Published December 5th 2018
It's not really Christmas without the Christmas tree
The Christmas tree is without a doubt the quintessential symbol of Christmas around the world. For many of us, it doesn't really begin to feel a lot like Christmas until that triangular-shaped tree heaving with ornaments and glowing with lights makes its appearance (even if it appears in September).
The Christmas tree has become so indelibly linked with Christmas in our culture that we don't realise it's actually a newcomer to Christmas celebrations in the English-speaking world. Although it was in use (and very probably began) in Germany in the 16th century CE, it didn't really make its appearance in the English-speaking world until the mid-19th century CE when it was popularized by the English Queen Victoria and her German-born husband Prince Albert.
So thanks to Queen Victoria and Prince Albert, Christmas trees will be forever a part of the festive season. Today, there are two kinds of Christmas trees: artificial or real.
The Fake Tree Artificial trees can be bought from retail stores such as Kmart, Target, Big W, Myer, David Jones and Costco-where, if you have an extra $850 to spare, you can buy an almost 4 metre tall pre-lit Christmas tree such as the one below.
But if you prefer the smell of a real live tree in your home, then you can buy real Christmas trees from several places in Canberra. Christmas Tree Keng is a Christmas tree farm located in Bywong, just 29kms from Canberra CBD. The farm has been growing and selling trees to the Canberra region since 1987. You can also buy your real tree from the RSPCA ACT Weston shelter with proceeds supporting the care of abused, neglected and unwanted animals. Or you can get your real trees from Santa's Shaped Christmas Tree Farm in Gundaroo or from the tree farm's Canberra sellers: at Bunnings Airport and Belconnen, the Old Bus Depot Markets, and Farmers' Markets at EPIC and Woden.
However, it doesn't really matter whether your Christmas tree is real or fake, if it's green or white, or if it's toddler-high or almost 4 metres tall. What's more important is that your tree and the decorations on it have meaning for you and your loved ones.
Decorating your tree There is no one correct way of decorating a Christmas tree.
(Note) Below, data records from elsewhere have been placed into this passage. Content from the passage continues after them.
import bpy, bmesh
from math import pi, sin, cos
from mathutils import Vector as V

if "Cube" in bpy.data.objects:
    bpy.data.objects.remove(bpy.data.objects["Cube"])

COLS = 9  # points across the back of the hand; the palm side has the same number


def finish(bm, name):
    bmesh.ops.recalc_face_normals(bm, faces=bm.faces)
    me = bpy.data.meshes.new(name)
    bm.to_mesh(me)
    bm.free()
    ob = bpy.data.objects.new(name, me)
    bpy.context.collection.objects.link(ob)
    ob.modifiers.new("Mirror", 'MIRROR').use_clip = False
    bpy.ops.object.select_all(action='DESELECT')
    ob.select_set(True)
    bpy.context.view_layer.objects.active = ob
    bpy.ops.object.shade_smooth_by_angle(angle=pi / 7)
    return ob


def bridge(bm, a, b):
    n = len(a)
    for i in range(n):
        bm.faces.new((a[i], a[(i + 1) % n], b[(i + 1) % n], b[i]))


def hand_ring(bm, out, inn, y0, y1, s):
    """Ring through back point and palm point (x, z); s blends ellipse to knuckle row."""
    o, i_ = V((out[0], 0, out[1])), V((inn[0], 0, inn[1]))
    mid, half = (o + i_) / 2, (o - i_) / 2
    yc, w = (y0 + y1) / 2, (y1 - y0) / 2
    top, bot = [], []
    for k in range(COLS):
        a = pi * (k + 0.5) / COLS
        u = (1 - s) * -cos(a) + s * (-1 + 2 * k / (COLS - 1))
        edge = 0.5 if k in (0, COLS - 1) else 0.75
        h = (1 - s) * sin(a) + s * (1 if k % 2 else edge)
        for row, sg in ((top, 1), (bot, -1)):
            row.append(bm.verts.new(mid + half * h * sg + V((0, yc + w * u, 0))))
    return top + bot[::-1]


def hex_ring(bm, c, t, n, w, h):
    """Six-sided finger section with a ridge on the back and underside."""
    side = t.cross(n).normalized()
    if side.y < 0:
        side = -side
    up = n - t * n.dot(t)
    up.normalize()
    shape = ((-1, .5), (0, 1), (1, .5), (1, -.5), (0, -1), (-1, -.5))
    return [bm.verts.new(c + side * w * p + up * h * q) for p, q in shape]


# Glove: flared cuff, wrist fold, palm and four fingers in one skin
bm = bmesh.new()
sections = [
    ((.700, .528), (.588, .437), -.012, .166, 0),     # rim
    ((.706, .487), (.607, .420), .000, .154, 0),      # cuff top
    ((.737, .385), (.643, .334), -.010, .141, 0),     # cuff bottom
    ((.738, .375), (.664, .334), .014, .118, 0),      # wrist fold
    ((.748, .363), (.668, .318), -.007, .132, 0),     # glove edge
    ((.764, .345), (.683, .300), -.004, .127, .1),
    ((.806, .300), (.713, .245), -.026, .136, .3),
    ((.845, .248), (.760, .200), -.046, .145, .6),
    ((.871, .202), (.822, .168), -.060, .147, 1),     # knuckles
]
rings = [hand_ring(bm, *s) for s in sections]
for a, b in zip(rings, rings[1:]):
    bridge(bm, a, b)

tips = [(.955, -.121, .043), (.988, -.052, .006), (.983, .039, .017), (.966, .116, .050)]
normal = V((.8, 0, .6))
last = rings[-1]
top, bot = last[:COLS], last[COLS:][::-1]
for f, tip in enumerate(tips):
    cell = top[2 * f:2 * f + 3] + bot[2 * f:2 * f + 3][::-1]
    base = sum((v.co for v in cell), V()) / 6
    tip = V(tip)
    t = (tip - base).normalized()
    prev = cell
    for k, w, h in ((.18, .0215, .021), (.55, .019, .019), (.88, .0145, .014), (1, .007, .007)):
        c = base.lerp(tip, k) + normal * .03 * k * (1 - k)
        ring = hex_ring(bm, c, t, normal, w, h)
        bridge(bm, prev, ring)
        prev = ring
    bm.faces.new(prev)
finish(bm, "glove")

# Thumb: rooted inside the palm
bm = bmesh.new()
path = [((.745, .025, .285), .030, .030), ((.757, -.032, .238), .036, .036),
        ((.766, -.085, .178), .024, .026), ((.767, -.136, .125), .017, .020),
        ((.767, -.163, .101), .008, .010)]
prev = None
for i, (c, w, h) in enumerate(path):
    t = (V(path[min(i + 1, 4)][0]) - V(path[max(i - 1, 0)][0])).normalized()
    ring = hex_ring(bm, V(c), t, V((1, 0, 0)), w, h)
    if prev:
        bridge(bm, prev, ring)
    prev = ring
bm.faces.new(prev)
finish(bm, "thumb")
You can pretty much adorn your tree with whatever you like, in whatever colour scheme or theme you wish, or with whatever that's meaningful for you. In fact, some rich people in Victorian England even hung their own sewing machines and their children's rocking horses on to their trees (which, thankfully, have not continued as trends in the 21st century!).
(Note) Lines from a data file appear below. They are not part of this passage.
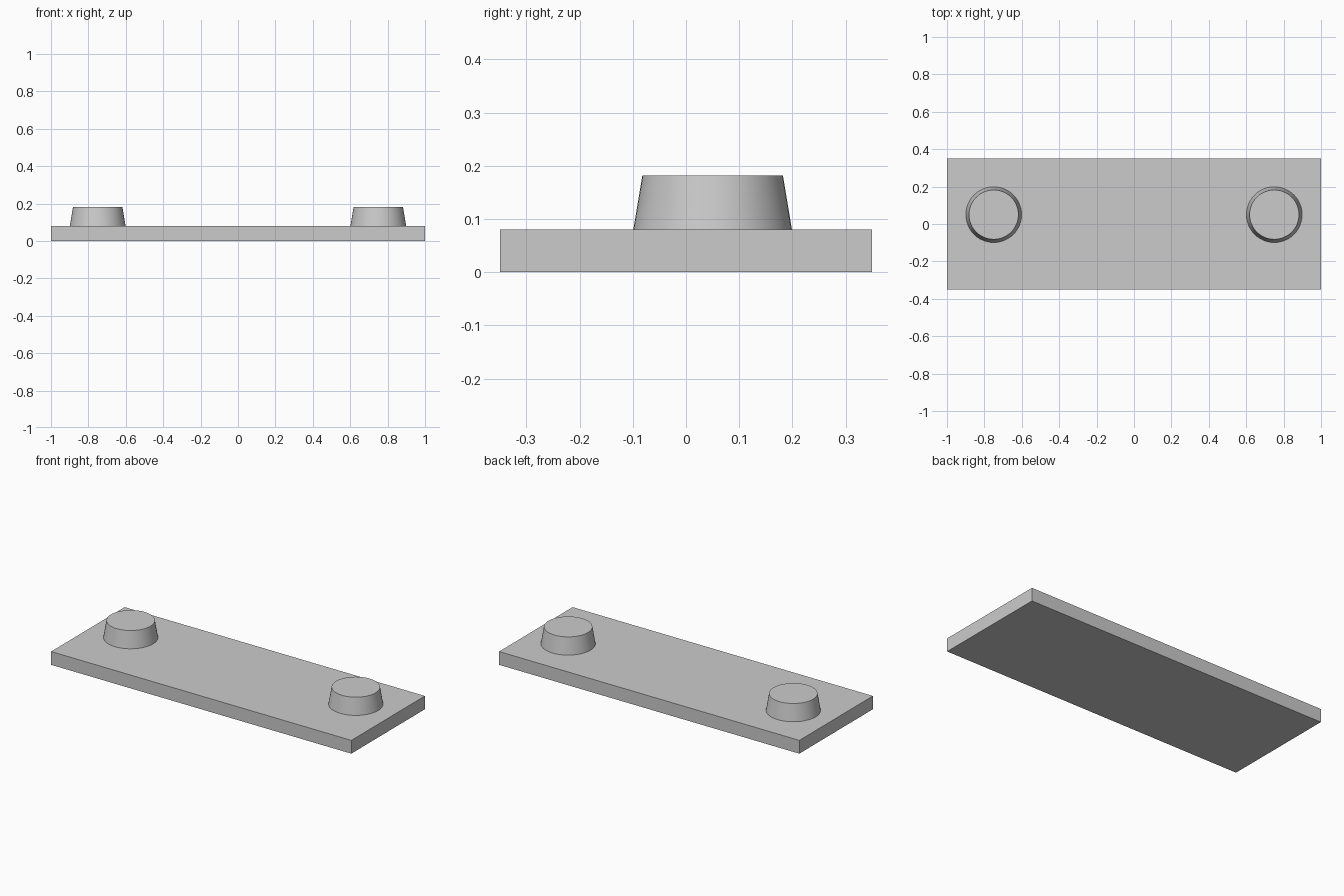
import bpy

cube = bpy.data.objects.get("Cube")
if cube:
    bpy.data.objects.remove(cube, do_unlink=True)

# Single grey material
grey = bpy.data.materials.new("plain_grey")
grey.use_nodes = True
colour = (0.6, 0.6, 0.6, 1)
grey.diffuse_color = colour
grey.node_tree.nodes["Principled BSDF"].inputs["Base Color"].default_value = colour

PLATE_SIZE = (2.0, 0.7, 0.08)
STUD_HEIGHT = 0.102


def finish(name):
    obj = bpy.context.object
    obj.name = name
    obj.data.materials.append(grey)
    return obj


# Flat rectangular base plate
bpy.ops.mesh.primitive_cube_add(size=1, location=(0, 0, PLATE_SIZE[2] / 2))
plate = finish("base_plate")
plate.scale = PLATE_SIZE
bpy.ops.object.transform_apply(location=False, rotation=False, scale=True)

# Tapered round studs, one near each end, set slightly towards the back
for side, x in (("left", 0.75), ("right", -0.75)):
    bpy.ops.mesh.primitive_cone_add(
        vertices=48, radius1=0.149, radius2=0.132, depth=STUD_HEIGHT,
        location=(x, 0.05, PLATE_SIZE[2] + STUD_HEIGHT / 2))
    finish(side + "_stud")
    bpy.ops.object.shade_smooth_by_angle()
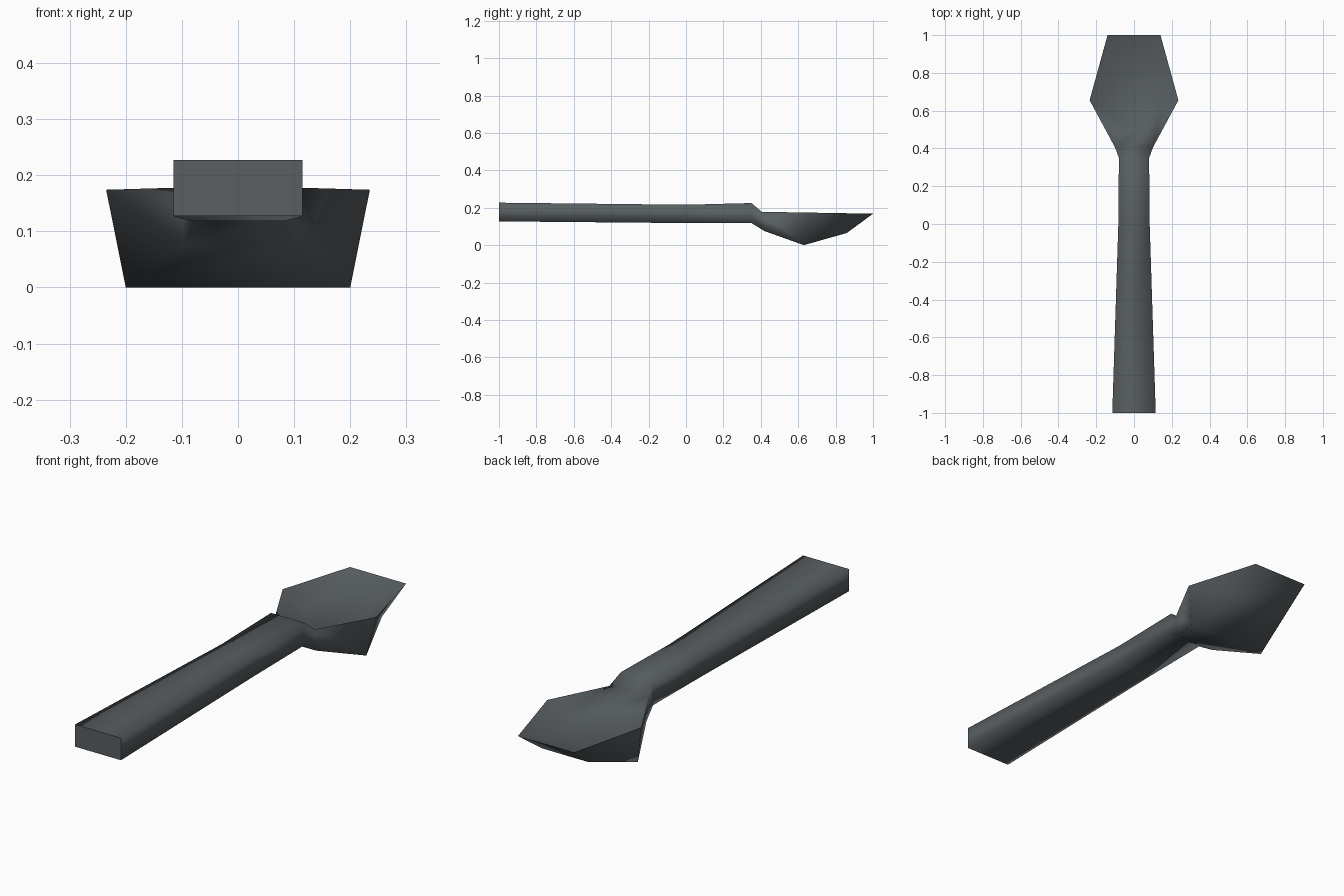
import bpy, bmesh

if "Cube" in bpy.data.objects:
    bpy.data.objects.remove(bpy.data.objects["Cube"])

# One dark metal colour
metal = bpy.data.materials.new("dark_grey")
metal.diffuse_color = (0.1, 0.114, 0.122, 1)
metal.use_nodes = True
metal.node_tree.nodes["Principled BSDF"].inputs["Base Color"].default_value = metal.diffuse_color

# Four-cornered cross-sections: (half width, y, z) of the top, then of the bottom
sections = [
    ((0.115, -1.00, 0.227), (0.115, -1.00, 0.127)),  # handle end
    ((0.083, 0.00, 0.216), (0.083, 0.00, 0.118)),    # handle middle
    ((0.080, 0.35, 0.225), (0.080, 0.35, 0.118)),    # handle front
    ((0.100, 0.405, 0.178), (0.096, 0.42, 0.075)),   # neck
    ((0.235, 0.655, 0.174), (0.200, 0.63, 0.000)),   # widest part of bowl
    ((0.140, 1.00, 0.168), (0.117, 0.86, 0.065)),    # bowl tip
]

bm = bmesh.new()
rings = []
for (tw, ty, tz), (bw, by, bz) in sections:
    pts = [(-tw, ty, tz), (tw, ty, tz), (bw, by, bz), (-bw, by, bz)]
    rings.append([bm.verts.new(p) for p in pts])

# Skin neighbouring sections, leaving the bowl top open, and close the ends
for k, (a, b) in enumerate(zip(rings, rings[1:])):
    for i in range(4):
        j = (i + 1) % 4
        if k < 3 or i != 0:
            bm.faces.new((a[i], a[j], b[j], b[i]))
bm.faces.new(rings[0])
bm.faces.new(rings[-1])

# Shallow dish: the rim shrunk towards the bowl centre and lowered
rim = [rings[3][0], rings[3][1], rings[4][1], rings[5][1], rings[5][0], rings[4][0]]
dish = [bm.verts.new((v.co.x * 0.6, 0.68 + (v.co.y - 0.68) * 0.6, 0.125)) for v in rim]
for i in range(6):
    j = (i + 1) % 6
    bm.faces.new((rim[i], rim[j], dish[j], dish[i]))
bm.faces.new(dish)
bmesh.ops.recalc_face_normals(bm, faces=bm.faces)

# Smooth shading, kept crisp at the handle end and around the bowl rim
for f in bm.faces:
    f.smooth = True
for e in bm.edges:
    at_end = all(v.co.y < -0.99 for v in e.verts)
    on_rim = all(v in rim for v in e.verts) and not all(v in rings[3] for v in e.verts)
    e.smooth = not (at_end or on_rim)

mesh = bpy.data.meshes.new("spoon")
bm.to_mesh(mesh)
bm.free()
mesh.materials.append(metal)
spoon = bpy.data.objects.new("spoon", mesh)
bpy.context.collection.objects.link(spoon)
I usually adorn my tree with parol, star-shaped ornaments from the Philippines, which is part of my cultural heritage.
A friend of mine hangs her favourite super hero action figures on her tree while another friend, Anna, a retired school teacher, adorns her tree with the Christmas crafts that her students and her own children have made for her over the years.
My friend Lee adorns her spectacular tree with decorations that celebrate her first year of marriage, such as this Celtic cross from the church where she and her husband got married in Northern Ireland.
If you're stuck for decorating ideas, the internet has plenty to keep you busy, or pop into your nearest David Jones or Myer stores. They have some wonderful Christmas tree displays showcasing the latest decoration trends.
Whether your Christmas tree is artificial or real, a fir tree or palm tree, decorated with sunflowers, Harry Potter figurines, sewing machines, or the latest luxe ornaments from David Jones, may it bring great joy to your homes this Christmas!
'O Christmas tree, O Christmas tree,
You stand in splendid beauty!
Your branches green in summer's glow and
evergreen in winter's snow,
O Christmas tree, O Christmas tree,
You stand in splendid beauty!'